It happened so fast, and so slowly at the same time…
Seven o’clock in the evening, and he’s fresh from the bath, snug in his Minion pyjamas, and smelling delicious. I grab him and give him a squeeze. He’s partial to aggressive hugs, because it feels like wrestling, and he loves wrestling.
He’s five (“but it’s almost my birthday,” he tells me daily), and he’s clean, and warm, and happy, and just about ready to cuddle up on the couch for a cartoon and a snack before bed, but first he has to show me something. He always has to show me something.
“Watch me, mommy! Watch me, I’ve been practicing!”
I give him a nod of encouragement, and off he goes.
And he spins. He’s a human cyclone. I’ve never seen anything spin so quickly. He’s a Beyblade come to life.
“Wow,” I exclaim, unintentionally encouraging him to continue, and before I can stop him, he launches into his final, glorious spin — the spin to end all spins. It starts with a flying leap; he’s airborne, and it’s beautiful.
But he’s too dizzy. He’s not going to land it, he can’t, he’s coming in too hard, too fast, and much too close to the toy box.
I see it happen in slow motion. I’m on my feet, arms outstretched before I even hear the “CRACK” of his orbital bone hitting the pointed edge of the furniture. I cry out before he does, I grab him before he hits the ground, and push his face into my chest, certain that the pressure of my heart, my hand on the back of his head is the only thing keeping his eye in its socket. I run down the stairs. I’m shouting as if the house is on fire. As if we’re both on fire.
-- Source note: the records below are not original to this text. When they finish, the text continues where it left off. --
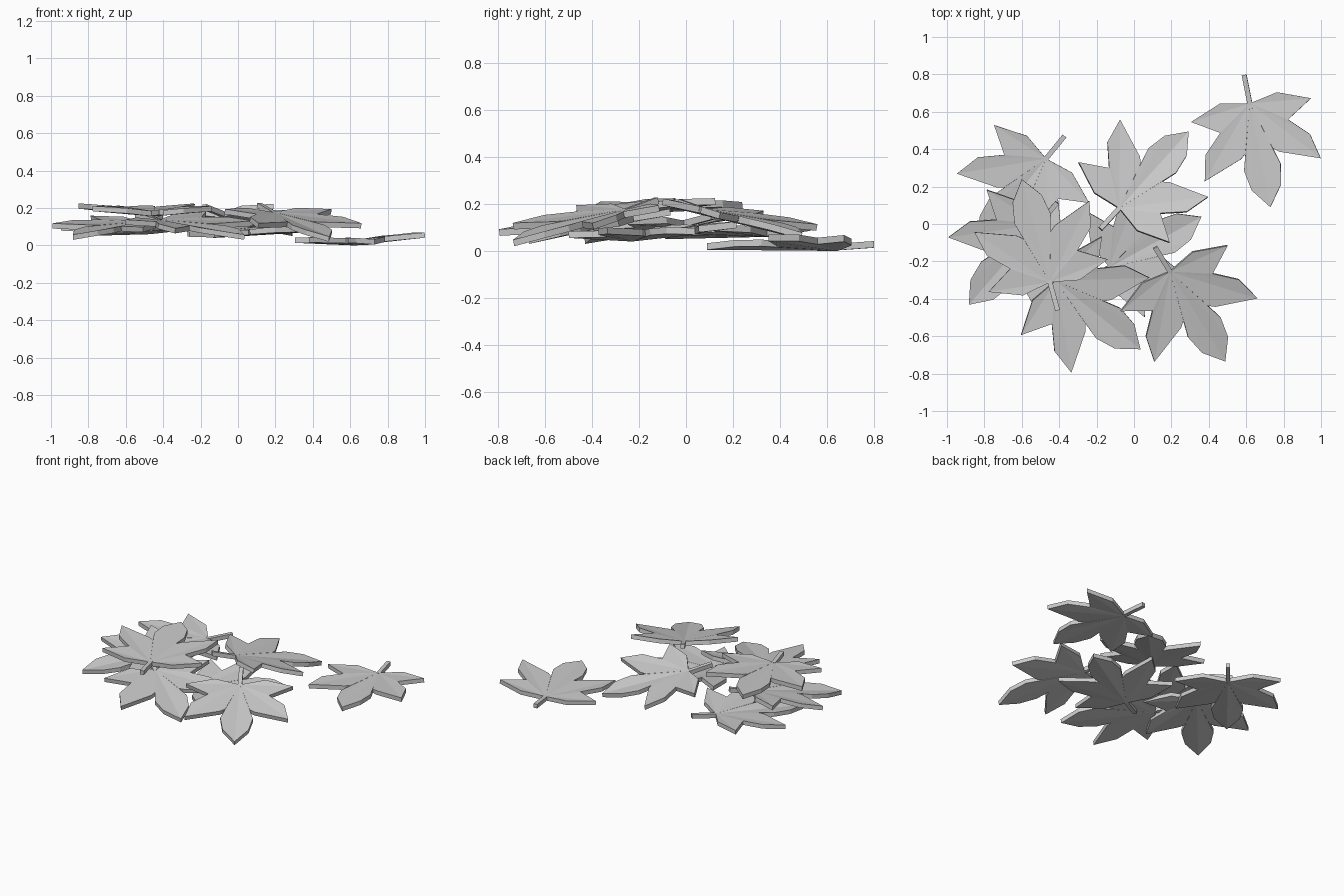
import bpy
import bmesh
from math import atan2, asin
from mathutils import Vector

cube = bpy.data.objects.get("Cube")
if cube:
    bpy.data.objects.remove(cube, do_unlink=True)

# One matte grey for every leaf
grey = bpy.data.materials.new("leaf_grey")
grey.use_nodes = True
colour = (0.6, 0.6, 0.6, 1)
grey.diffuse_color = colour
bsdf = grey.node_tree.nodes["Principled BSDF"]
bsdf.inputs["Base Color"].default_value = colour
bsdf.inputs["Roughness"].default_value = 0.9

CUP = 0.08         # how steeply the blade rises away from the midrib
FOLD = 0.005       # how far lobe edges rise above their veins
THICKNESS = 0.028
LENGTH = 0.567     # stalk joint to centre tip

# Right half of the blade outline, from stalk to centre tip: across, along, is_tip
HALF = [
    (0.155, -0.03, 0), (0.328, 0.037, 1), (0.185, 0.125, 0),
    (0.286, 0.225, 0), (0.317, 0.363, 1), (0.105, 0.285, 0),
    (0.075, 0.26, 0), (0.10, 0.35, 0), (0.08, 0.46, 0),
]


def leaf_mesh():
    """Five-lobed blade fanned out from the stalk joint, plus a flat stalk."""
    outline = HALF + [(0, LENGTH, 1)] + [(-x, y, t) for x, y, t in reversed(HALF)]
    bm = bmesh.new()
    joint = bm.verts.new((0, 0, 0))
    rim = [bm.verts.new((x, y, CUP * abs(x) + (0 if tip else FOLD)))
           for x, y, tip in outline]
    for a, b in zip(rim, rim[1:]):
        bm.faces.new((joint, a, b))
    # Stalk strip
    w = 0.013
    bm.faces.new([bm.verts.new(p) for p in (
        (-w, -0.155, 0.015), (w, -0.155, 0.015), (w, 0.01, 0.002), (-w, 0.01, 0.002))])
    # Straight-sided thickness
    grown = bmesh.ops.extrude_face_region(bm, geom=bm.faces[:], use_keep_orig=True)
    top = [v for v in grown["geom"] if isinstance(v, bmesh.types.BMVert)]
    bmesh.ops.translate(bm, verts=top, vec=(0, 0, THICKNESS))
    bmesh.ops.recalc_face_normals(bm, faces=bm.faces[:])
    mesh = bpy.data.meshes.new("leaf")
    bm.to_mesh(mesh)
    bm.free()
    mesh.materials.append(grey)
    return mesh


def add_leaf(name, mesh, base, tip, z_base, z_tip, roll):
    """Lay a leaf with its stalk joint at base, pointing towards tip."""
    d = Vector((*tip, z_tip)) - Vector((*base, z_base))
    leaf = bpy.data.objects.new(name, mesh)
    bpy.context.collection.objects.link(leaf)
    leaf.location = (*base, z_base)
    leaf.rotation_euler = (asin(d.z / d.length), -roll, atan2(-d.x, d.y))
    size = d.length / LENGTH
    leaf.scale = (size, size, 1)


# Fallen leaves: name, stalk joint, centre tip, heights of both, sideways roll
LEAVES = [
    ("lone_leaf", (0.62, 0.645), (0.73, 0.09), 0.0, 0.005, -0.04),
    ("left_leaf", (-0.51, 0.0), (-0.88, -0.43), 0.10, 0.03, 0.03),
    ("top_leaf", (-0.45, -0.31), (-0.60, 0.24), 0.155, 0.18, 0.0),
    ("front_leaf", (-0.42, -0.30), (0.03, -0.67), 0.11, 0.03, -0.06),
    ("front_left_leaf", (0.19, -0.25), (0.485, -0.73), 0.15, 0.02, 0.0),
    ("back_right_leaf", (-0.47, 0.35), (-0.83, -0.09), 0.06, 0.05, 0.0),
    ("back_leaf", (-0.08, 0.08), (0.285, 0.495), 0.15, 0.05, 0.08),
    ("buried_leaf", (-0.13, -0.23), (0.36, 0.04), 0.04, 0.07, -0.04),
]
blade = leaf_mesh()
for entry in LEAVES:
    add_leaf(entry[0], blade, *entry[1:])
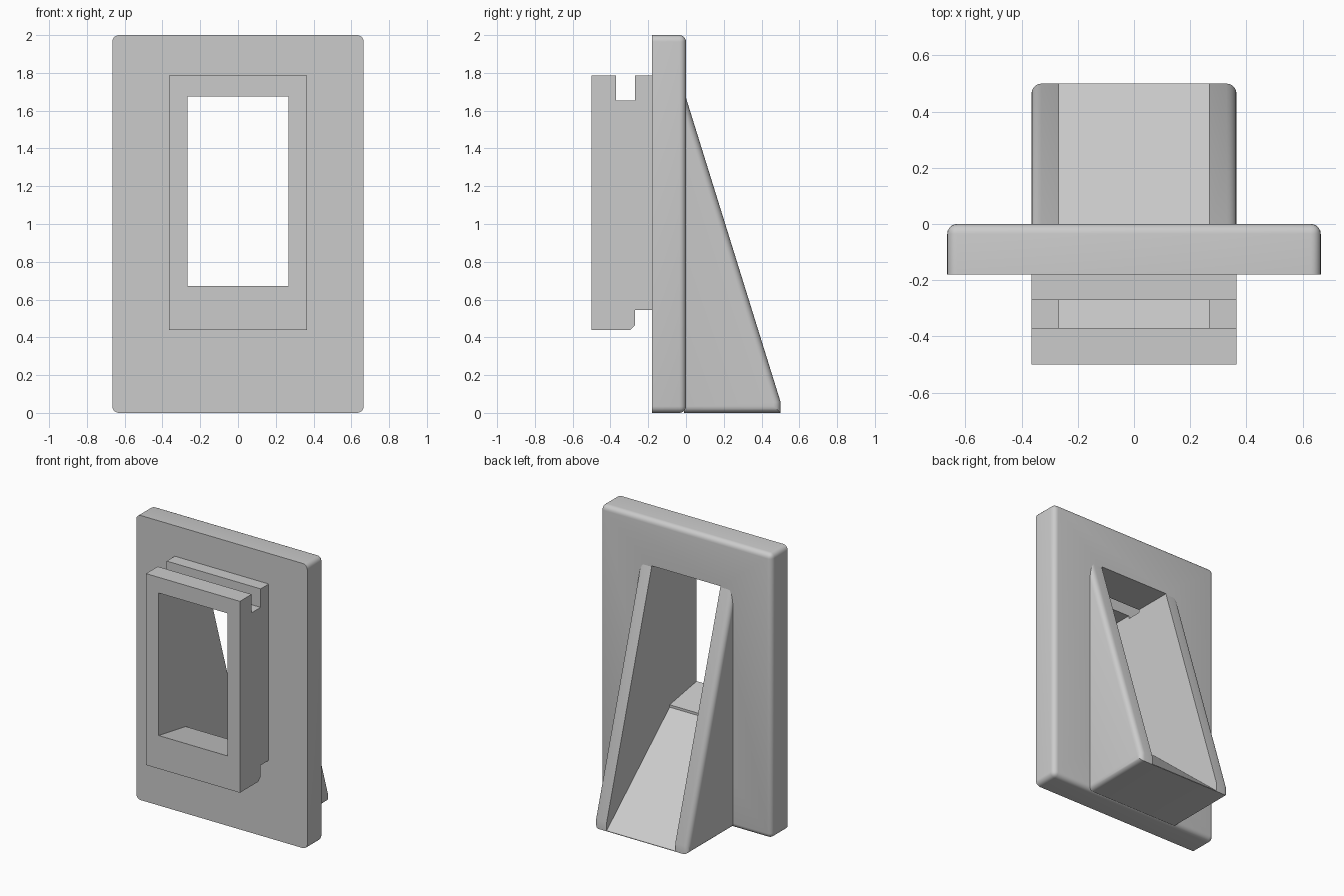
import bpy
import bmesh
import math

cube = bpy.data.objects.get("Cube")
if cube:
    bpy.data.objects.remove(cube, do_unlink=True)

grey = bpy.data.materials.new("plain grey")
grey.use_nodes = True
colour = (0.6, 0.6, 0.6, 1)
grey.diffuse_color = colour
grey.node_tree.nodes["Principled BSDF"].inputs["Base Color"].default_value = colour


def prism(name, profile, half_width, rounded=None, radius=0.035):
    """Extrude a (y, z) profile along x, rounding the edges the rule picks."""
    bm = bmesh.new()
    face = bm.faces.new([bm.verts.new((-half_width, y, z)) for y, z in profile])
    moved = bmesh.ops.extrude_face_region(bm, geom=[face])["geom"]
    for v in moved:
        if isinstance(v, bmesh.types.BMVert):
            v.co.x = half_width
    bmesh.ops.recalc_face_normals(bm, faces=bm.faces[:])
    if rounded:
        edges = [e for e in bm.edges if rounded(*[v.co for v in e.verts])]
        bmesh.ops.bevel(bm, geom=edges, offset=radius, segments=5,
                        profile=0.5, affect='EDGES', clamp_overlap=True)
    mesh = bpy.data.meshes.new(name)
    bm.to_mesh(mesh)
    bm.free()
    mesh.materials.append(grey)
    obj = bpy.data.objects.new(name, mesh)
    bpy.context.collection.objects.link(obj)
    return obj


# Wall plate: sharp front rim, rounded corners and rear rim
FRONT = -0.18
plate = prism("wall_plate", [(FRONT, 0), (0, 0), (0, 2), (FRONT, 2)], 0.665,
              lambda a, b: max(a.y, b.y) > FRONT / 2)

# Front frame: latch groove on top, chamfered step underneath
frame = prism("front_frame", [
    (-0.5, 0.44), (-0.295, 0.44), (-0.27, 0.465), (-0.27, 0.545),
    (-0.175, 0.545), (-0.175, 1.785), (-0.27, 1.785), (-0.27, 1.655),
    (-0.37, 1.655), (-0.37, 1.785), (-0.5, 1.785)], 0.365)

# Rear support: wedge with rounded outer edges
support = prism("rear_support", [
    (-0.01, 0), (0.5, 0), (0.5, 0.06), (-0.01, 1.7)], 0.365,
    lambda a, b: abs(a.x - b.x) < 0.01 and max(a.y, b.y) > 0.1)

# Opening: through the frame and plate, then down the sloping rear ramp
opening = prism("opening_cutter", [
    (-0.6, 0.69), (-0.2, 0.622), (-0.2, 0.605), (0.5, 0.004),
    (0.6, -0.082), (0.6, 1.675), (-0.6, 1.675)], 0.267)
opening.hide_render = True

for part in (plate, frame, support):
    cut = part.modifiers.new("opening", 'BOOLEAN')
    cut.operation = 'DIFFERENCE'
    cut.solver = 'EXACT'
    cut.object = opening
    bpy.ops.object.select_all(action='DESELECT')
    part.select_set(True)
    bpy.context.view_layer.objects.active = part
    bpy.ops.object.modifier_apply(modifier=cut.name)
    bpy.ops.object.shade_smooth_by_angle(angle=math.radians(30))

bpy.data.objects.remove(opening, do_unlink=True)
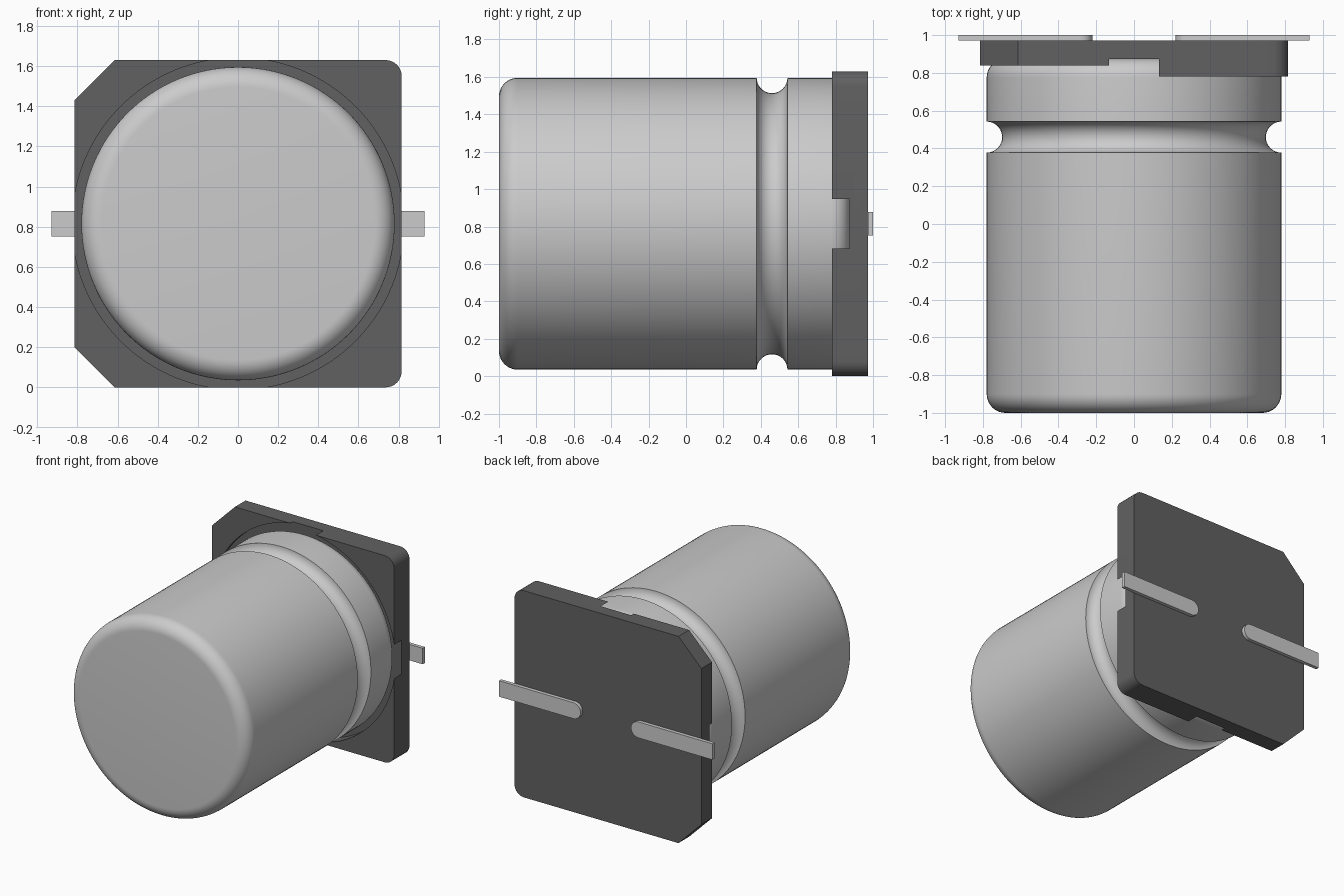
import bpy, bmesh
from math import sin, cos, pi, radians
from mathutils import Matrix, Vector

if "Cube" in bpy.data.objects:
    bpy.data.objects.remove(bpy.data.objects["Cube"])

CZ = 0.815    # height of the can axis
HALF = 0.815  # half width of the base


def arc(cx, cy, r, a0, a1, n):
    return [(cx + r * cos(radians(a0 + (a1 - a0) * i / n)),
             cy + r * sin(radians(a0 + (a1 - a0) * i / n))) for i in range(n + 1)]


def finish(bm, name):
    bmesh.ops.remove_doubles(bm, verts=bm.verts, dist=1e-5)
    bmesh.ops.recalc_face_normals(bm, faces=bm.faces)
    me = bpy.data.meshes.new(name)
    bm.to_mesh(me)
    bm.free()
    ob = bpy.data.objects.new(name, me)
    bpy.context.collection.objects.link(ob)
    return ob


def smooth(ob):
    bpy.ops.object.select_all(action='DESELECT')
    ob.select_set(True)
    bpy.context.view_layer.objects.active = ob
    bpy.ops.object.shade_smooth_by_angle(angle=radians(30))


def prism(name, outline, y0, y1):
    """Extrude an (x, z) outline along y."""
    bm = bmesh.new()
    face = bm.faces.new([bm.verts.new((x, y0, z)) for x, z in outline])
    ext = bmesh.ops.extrude_face_region(bm, geom=[face])
    bmesh.ops.translate(bm, vec=(0, y1 - y0, 0),
                        verts=[g for g in ext['geom'] if isinstance(g, bmesh.types.BMVert)])
    return finish(bm, name)


def lathe(name, profile, steps=128):
    """Revolve a (y, radius) profile about the can axis."""
    bm = bmesh.new()
    rings = []
    for i in range(steps):
        a = 2 * pi * i / steps
        rings.append([bm.verts.new((r * cos(a), y, CZ + r * sin(a))) for y, r in profile])
    for i in range(steps):
        a, b = rings[i], rings[(i + 1) % steps]
        for j in range(len(profile) - 1):
            bm.faces.new((a[j], a[j + 1], b[j + 1], b[j]))
    bm.faces.new([r[0] for r in rings])
    bm.faces.new([r[-1] for r in rings])
    return finish(bm, name)


# Can: rounded ends and a half-round crimp groove
R, F = 0.78, 0.1
profile = (arc(-1 + F, R - F, F, 180, 90, 10)
           + arc(0.46, R, 0.082, 180, 360, 20)
           + arc(0.875 - F, R - F, F, 90, 0, 10))
smooth(lathe("can", profile))

# Base: two chamfered corners at -x, two rounded corners at +x
c, f = 0.2, 0.08
outline = ([(-HALF, 2 * HALF - c), (-HALF, c), (-HALF + c, 0)]
           + arc(HALF - f, f, f, -90, 0, 8)
           + arc(HALF - f, 2 * HALF - f, f, 0, 90, 8)
           + [(-HALF + c, 2 * HALF)])
base = prism("base", outline, 0.78, 0.972)

# Cutters: lower step on the chamfered half, round seat for the can
step = prism("step_cutter", [(-1, -0.2), (0, -0.2), (0, 1.9), (-1, 1.9)], 0.7, 0.84)
seat = lathe("seat_cutter", [(0.6, 0.826), (0.873, 0.826)])
bpy.context.view_layer.objects.active = base
for cutter in (step, seat):
    mod = base.modifiers.new("cut", 'BOOLEAN')
    mod.operation, mod.solver, mod.object = 'DIFFERENCE', 'EXACT', cutter
    bpy.ops.object.modifier_apply(modifier=mod.name)
    bpy.data.objects.remove(cutter)
smooth(base)
dark = bpy.data.materials.new("dark_plastic")
dark.diffuse_color = (0.12, 0.12, 0.12, 1)
dark.use_nodes = True
dark.node_tree.nodes["Principled BSDF"].inputs["Base Color"].default_value = dark.diffuse_color
base.data.materials.append(dark)

# Terminals: flat strips with a rounded inner end
w = 0.063
for side, label in ((-1, "left"), (1, "right")):
    strip = [(0.93, CZ + w)] + arc(0.22 + w, CZ, w, 90, 270, 12) + [(0.93, CZ - w)]
    smooth(prism(label + "_terminal", [(side * x, z) for x, z in strip], 0.972, 1.0))
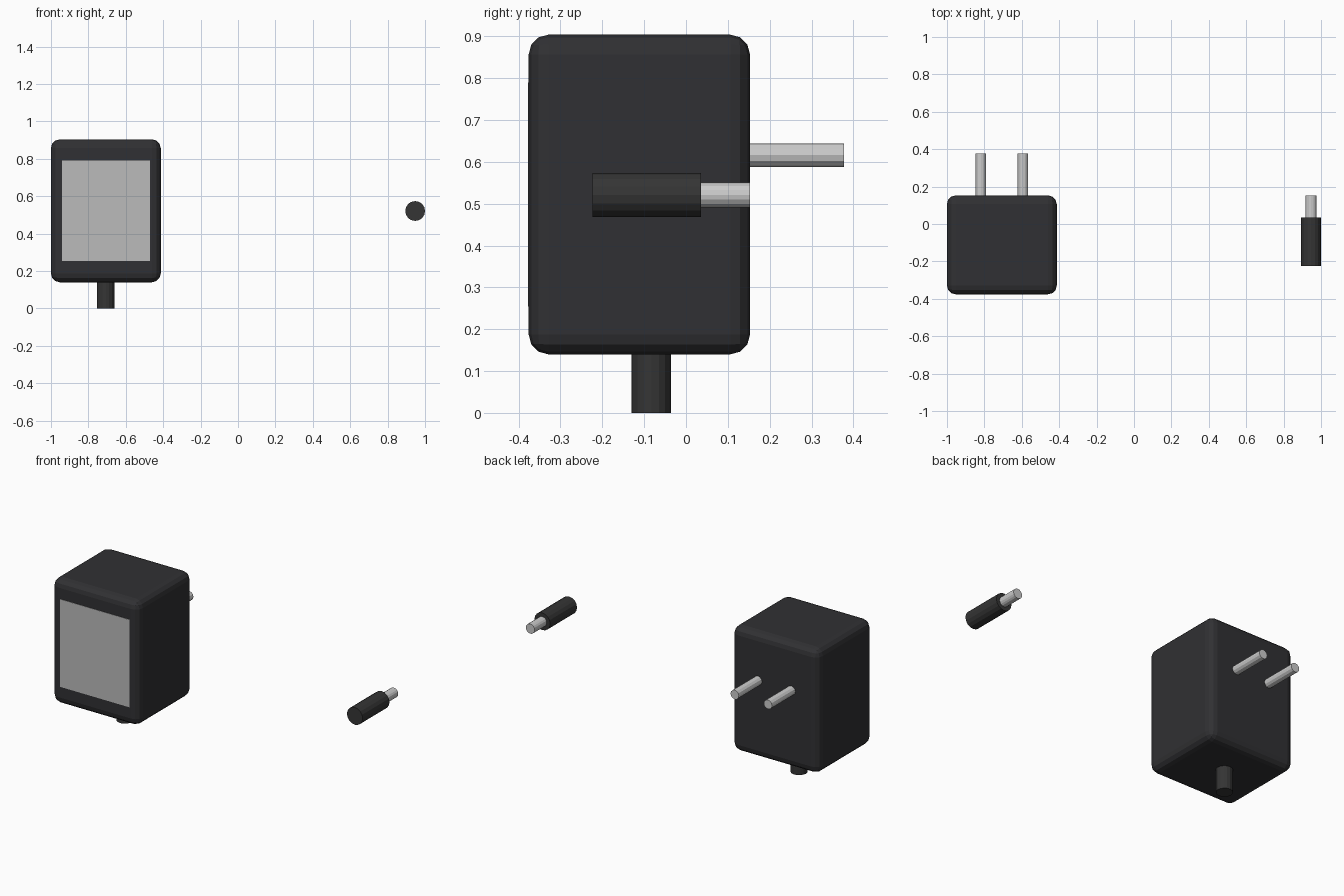
import bpy, math

if "Cube" in bpy.data.objects:
    bpy.data.objects.remove(bpy.data.objects["Cube"])


def material(name, r, g, b):
    m = bpy.data.materials.new(name)
    m.diffuse_color = (r, g, b, 1)
    m.use_nodes = True
    m.node_tree.nodes["Principled BSDF"].inputs["Base Color"].default_value = m.diffuse_color
    return m


BLACK = material("black_plastic", 0.03, 0.03, 0.033)
RUBBER = material("black_rubber", 0.035, 0.035, 0.035)
METAL = material("metal", 0.6, 0.6, 0.6)
LABEL = material("label_grey", 0.5, 0.5, 0.5)


def finish(ob, name, mat):
    ob.name = name
    ob.data.materials.append(mat)
    return ob


def box(name, lo, hi, mat):
    center = [(a + b) / 2 for a, b in zip(lo, hi)]
    bpy.ops.mesh.primitive_cube_add(size=1, location=center)
    ob = bpy.context.object
    ob.scale = [b - a for a, b in zip(lo, hi)]
    bpy.ops.object.transform_apply(location=False, rotation=False, scale=True)
    return finish(ob, name, mat)


def rod_y(name, x, z, radius, y0, y1, sides, mat):
    bpy.ops.mesh.primitive_cylinder_add(
        vertices=sides, radius=radius, depth=y1 - y0,
        location=(x, (y0 + y1) / 2, z), rotation=(math.pi / 2, 0, 0))
    return finish(bpy.context.object, name, mat)


# Adapter housing with rounded edges
body = box("adapter_body", (-1, -0.376, 0.14), (-0.413, 0.153, 0.904), BLACK)
bevel = body.modifiers.new("rounded_edges", 'BEVEL')
bevel.width = 0.047
bevel.segments = 3

# Rating label on the front face
box("label", (-0.941, -0.378, 0.254), (-0.471, -0.37, 0.79), LABEL)

# Two round mains pins on the back
for i, x in enumerate((-0.819, -0.594)):
    rod_y(f"mains_pin_{i + 1}", x, 0.616, 0.028, 0.12, 0.378, 12, METAL)

# Cable strain relief under the housing
bpy.ops.mesh.primitive_cylinder_add(vertices=16, radius=0.047, depth=0.16,
                                    location=(-0.707, -0.083, 0.08))
finish(bpy.context.object, "strain_relief", RUBBER)

# Separate barrel connector: grip and metal tip
rod_y("connector_grip", 0.947, 0.521, 0.053, -0.224, 0.036, 16, RUBBER)
rod_y("connector_tip", 0.947, 0.521, 0.03, 0.03, 0.153, 16, METAL)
“ICE PACKS! GET SOME ICE PACKS! OHMYGODOHMYGODOHMYGOD,” I yell, racing through the house toward the kitchen, toward my husband. When did my house get so big? Why are there so many stairs? Have I been running for hours? I’VE BEEN RUNNING FOR HOURS!
“HIS EYE! IT’S HIS EYE, OH GOD, I CAN’T LOOK,” I shout, frantically pressing my sobbing child into his daddy’s arms, before turning my back on him, shoving my fist in my mouth and bearing down on an anguished scream. I stare at my chest, looking for gore but find nothing, save a few boogers, and some tear splotches — all of which might be my own.
My husband’s calm voice comes to me, breaking through the din of my own spiralling thoughts — thoughts that march right past Band-Aids and straight to white canes, helpful golden retrievers and eye patches. “He’ll never be a pilot,” I sob, inwardly, hiccupping outwardly.
“It’s OK, buddy. There’s just a little blood,” my husband says. “Here, you hold the ice pack I’ll go get a cloth. It’s going to be fine, dude, but it was close. You just about lost an eye,” he adds, setting his son on the couch with his blankie clutched in one hand, ice pack in the other.
Suddenly I realize I’m the only one still breathing hard. I’m the only one still crying. I go to my son and hug him, gently. He hates it.
“Stop it, mommy, I can’t see the TV,” he says over my head, more concerned with what he’s missing on Alvin and the Chipmunks than the fact that two minutes ago, in my imagination, his whole life changed as I clutched him against my chest.
I leave the room to collect myself. My husband passes me in the hall, walking casually, probably thinking about trucks, or football or deadlifts, unaware of the tragedy that’s just played out in my mind.
Unaware that while my son will go to sleep this night with a bit of a bruise, and tiny cut that probably won’t even scar, I’ll be awake imagining how bad it might have been. Tomorrow I’ll wake up and cut up pool noodles and glue them to the furniture edges. It’ll be ugly, dammit, but it’ll be safe.
And spinning? Spinning will be banned.
Some people are calm in a crisis. I am not one of those people.